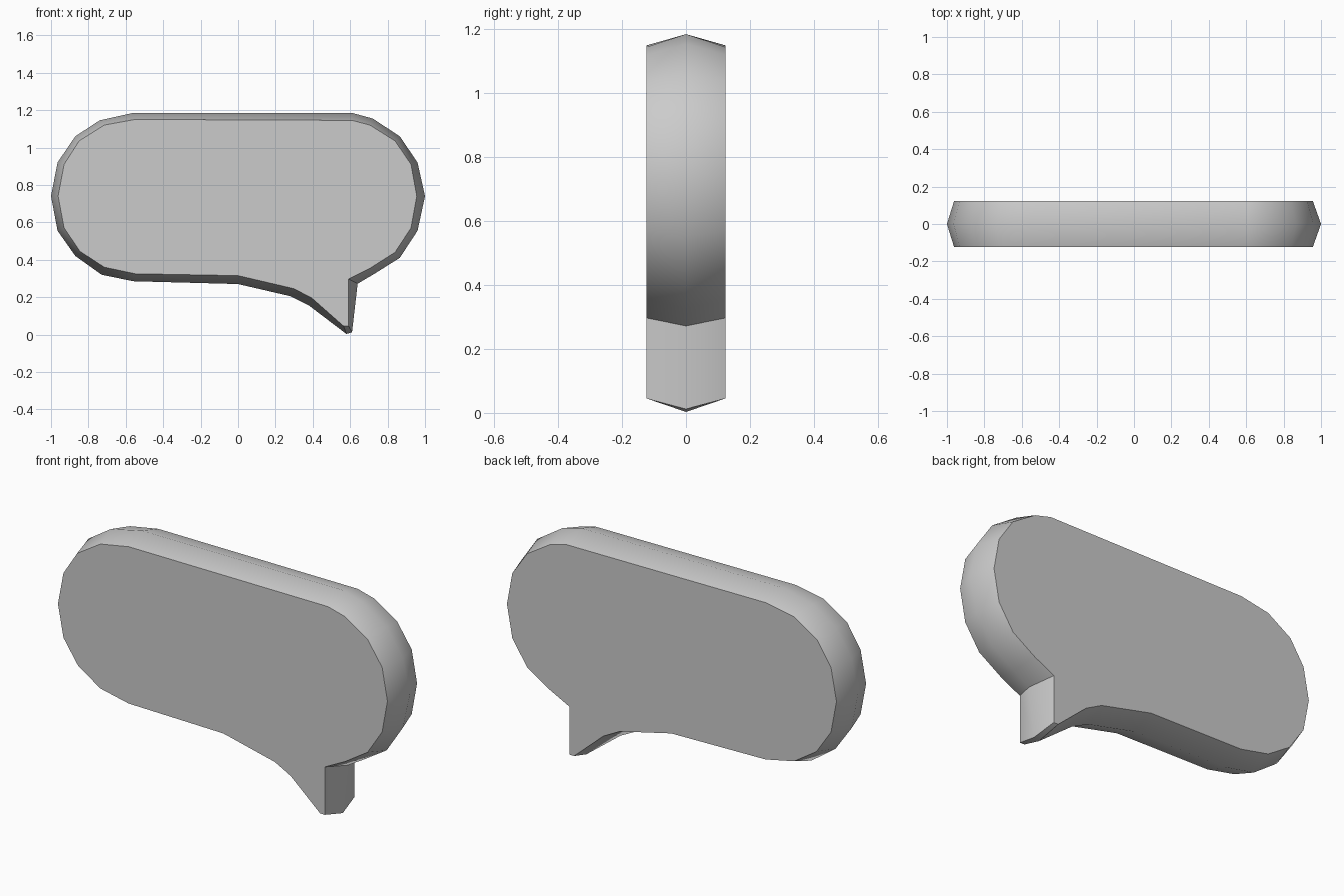
import bpy, bmesh, math

if "Cube" in bpy.data.objects:
    bpy.data.objects.remove(bpy.data.objects["Cube"])

HALF_DEPTH = 0.123

# Outline at mid depth, clockwise from the left tip, tail at lower right
ridge = [(-1, .74), (-.965, .92), (-.87, 1.06), (-.74, 1.145), (-.56, 1.185),
         (.61, 1.185), (.72, 1.155), (.865, 1.06), (.96, .92), (1, .74),
         (.96, .555), (.865, .41), (.73, .325), (.64, .272), (.61, .012),
         (.58, .003), (.38, .155), (.28, .205), (0, .27), (-.56, .285),
         (-.73, .32), (-.87, .42), (-.965, .555)]
# Slightly smaller outline of the front and back faces
face = [(-.962, .74), (-.93, .91), (-.85, 1.035), (-.715, 1.12), (-.55, 1.15),
        (.61, 1.145), (.705, 1.12), (.84, 1.035), (.925, .91), (.956, .74),
        (.925, .57), (.84, .44), (.71, .357), (.592, .297), (.592, .045),
        (.565, .045), (.395, .195), (.30, .245), (0, .315), (-.55, .325),
        (-.715, .36), (-.845, .445), (-.93, .57)]

# Speech bubble: three rings bridged into a bevelled slab
bm = bmesh.new()
rings = [[bm.verts.new((x, y, z)) for x, z in outline]
         for outline, y in ((face, -HALF_DEPTH), (ridge, 0), (face, HALF_DEPTH))]
n = len(ridge)
for a, b in zip(rings, rings[1:]):
    for i in range(n):
        j = (i + 1) % n
        bm.faces.new((a[i], a[j], b[j], b[i]))
bm.faces.new(rings[0])
bm.faces.new(rings[-1])
bmesh.ops.recalc_face_normals(bm, faces=bm.faces)
mesh = bpy.data.meshes.new("speech_bubble")
bm.to_mesh(mesh)
bm.free()

grey = bpy.data.materials.new("light grey")
grey.diffuse_color = (0.6, 0.6, 0.6, 1)
grey.use_nodes = True
grey.node_tree.nodes["Principled BSDF"].inputs["Base Color"].default_value = grey.diffuse_color
mesh.materials.append(grey)

bubble = bpy.data.objects.new("speech_bubble", mesh)
bpy.context.collection.objects.link(bubble)
bpy.context.view_layer.objects.active = bubble
bubble.select_set(True)
bpy.ops.object.shade_smooth_by_angle(angle=math.radians(42))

---

= Task statement =
Copy each line of the listing above that includes the word "bmesh".

= Solution to the exercise =
import bpy, bmesh, math
bm = bmesh.new()
bmesh.ops.recalc_face_normals(bm, faces=bm.faces)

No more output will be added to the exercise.